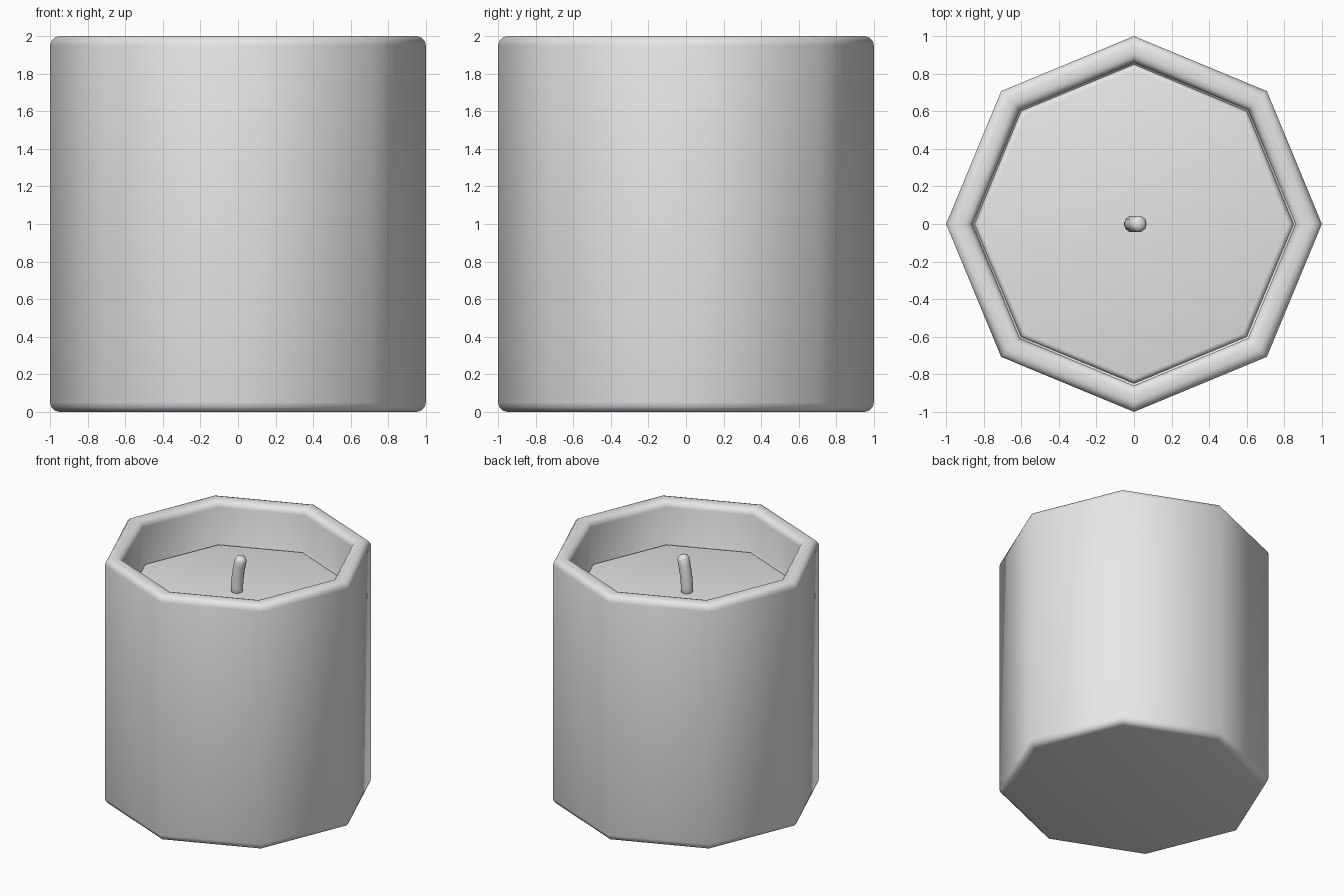
import bpy, bmesh, math
from mathutils import Vector, Matrix

cube = bpy.data.objects.get("Cube")
if cube:
    bpy.data.objects.remove(cube, do_unlink=True)

grey = bpy.data.materials.new("pale_grey")
grey.use_nodes = True
grey.diffuse_color = (0.8, 0.8, 0.8, 1)
grey.node_tree.nodes["Principled BSDF"].inputs["Base Color"].default_value = (0.8, 0.8, 0.8, 1)


def loft(name, rings, sides):
    """Skin a list of (centre, radius, tilt) rings and cap both ends."""
    bm = bmesh.new()
    loops = []
    for centre, radius, tilt in rings:
        turn = Matrix.Rotation(tilt, 3, 'Y')
        loops.append([bm.verts.new(Vector(centre) + turn @ Vector(
            (radius * math.cos(a), radius * math.sin(a), 0)))
            for a in (math.tau * i / sides for i in range(sides))])
    for low, high in zip(loops, loops[1:]):
        for i in range(sides):
            j = (i + 1) % sides
            bm.faces.new((low[i], low[j], high[j], high[i]))
    bm.faces.new(loops[0][::-1])
    bm.faces.new(loops[-1])
    bmesh.ops.recalc_face_normals(bm, faces=bm.faces)
    for face in bm.faces:
        face.smooth = True
    mesh = bpy.data.meshes.new(name)
    bm.to_mesh(mesh)
    bm.free()
    mesh.materials.append(grey)
    obj = bpy.data.objects.new(name, mesh)
    bpy.context.collection.objects.link(obj)
    return obj


def turned(name, profile):
    """Eight-sided part from a (radius, height) profile."""
    return loft(name, [((0, 0, z), r, 0) for r, z in profile], 8)


def corner(r, z, size, start, end, steps=3):
    """Rounded profile corner about the centre (r, z), angles in degrees."""
    angles = [math.radians(start + (end - start) * i / steps) for i in range(steps + 1)]
    return [(r + size * math.cos(a), z + size * math.sin(a)) for a in angles]


# Holder: rounded foot, straight wall, rounded rim, inner wall and floor
turned("candle_holder",
       corner(0.95, 0.05, 0.05, -90, 0)
       + corner(0.95, 1.95, 0.05, 0, 90)
       + corner(0.91, 1.95, 0.05, 90, 180)
       + [(0.86, 0.12)])

# Wax filling with a softened top edge
turned("wax", [(0.85, 0.13), (0.85, 1.63)] + corner(0.82, 1.63, 0.03, 30, 90, 2))

# Wick leaning gently towards the left, with a rounded tip
wick = [((-0.01, 0, 1.6), 0.045, 0)]
for i in range(1, 7):
    t = i / 6
    wick.append(((-0.01 + 0.035 * t * t, 0, 1.65 + 0.27 * t), 0.045, 0.3 * t))
wick += [((0.031, 0, 1.94), 0.036, 0.3), ((0.034, 0, 1.95), 0.018, 0.3)]
loft("wick", wick, 10)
────────────────────
▸ TASK BRIEF:
Scan the data above for the word "bmesh". Copy every line in which it is found.

▸ EXERCISE RESULT:
import bpy, bmesh, math
    bm = bmesh.new()
    bmesh.ops.recalc_face_normals(bm, faces=bm.faces)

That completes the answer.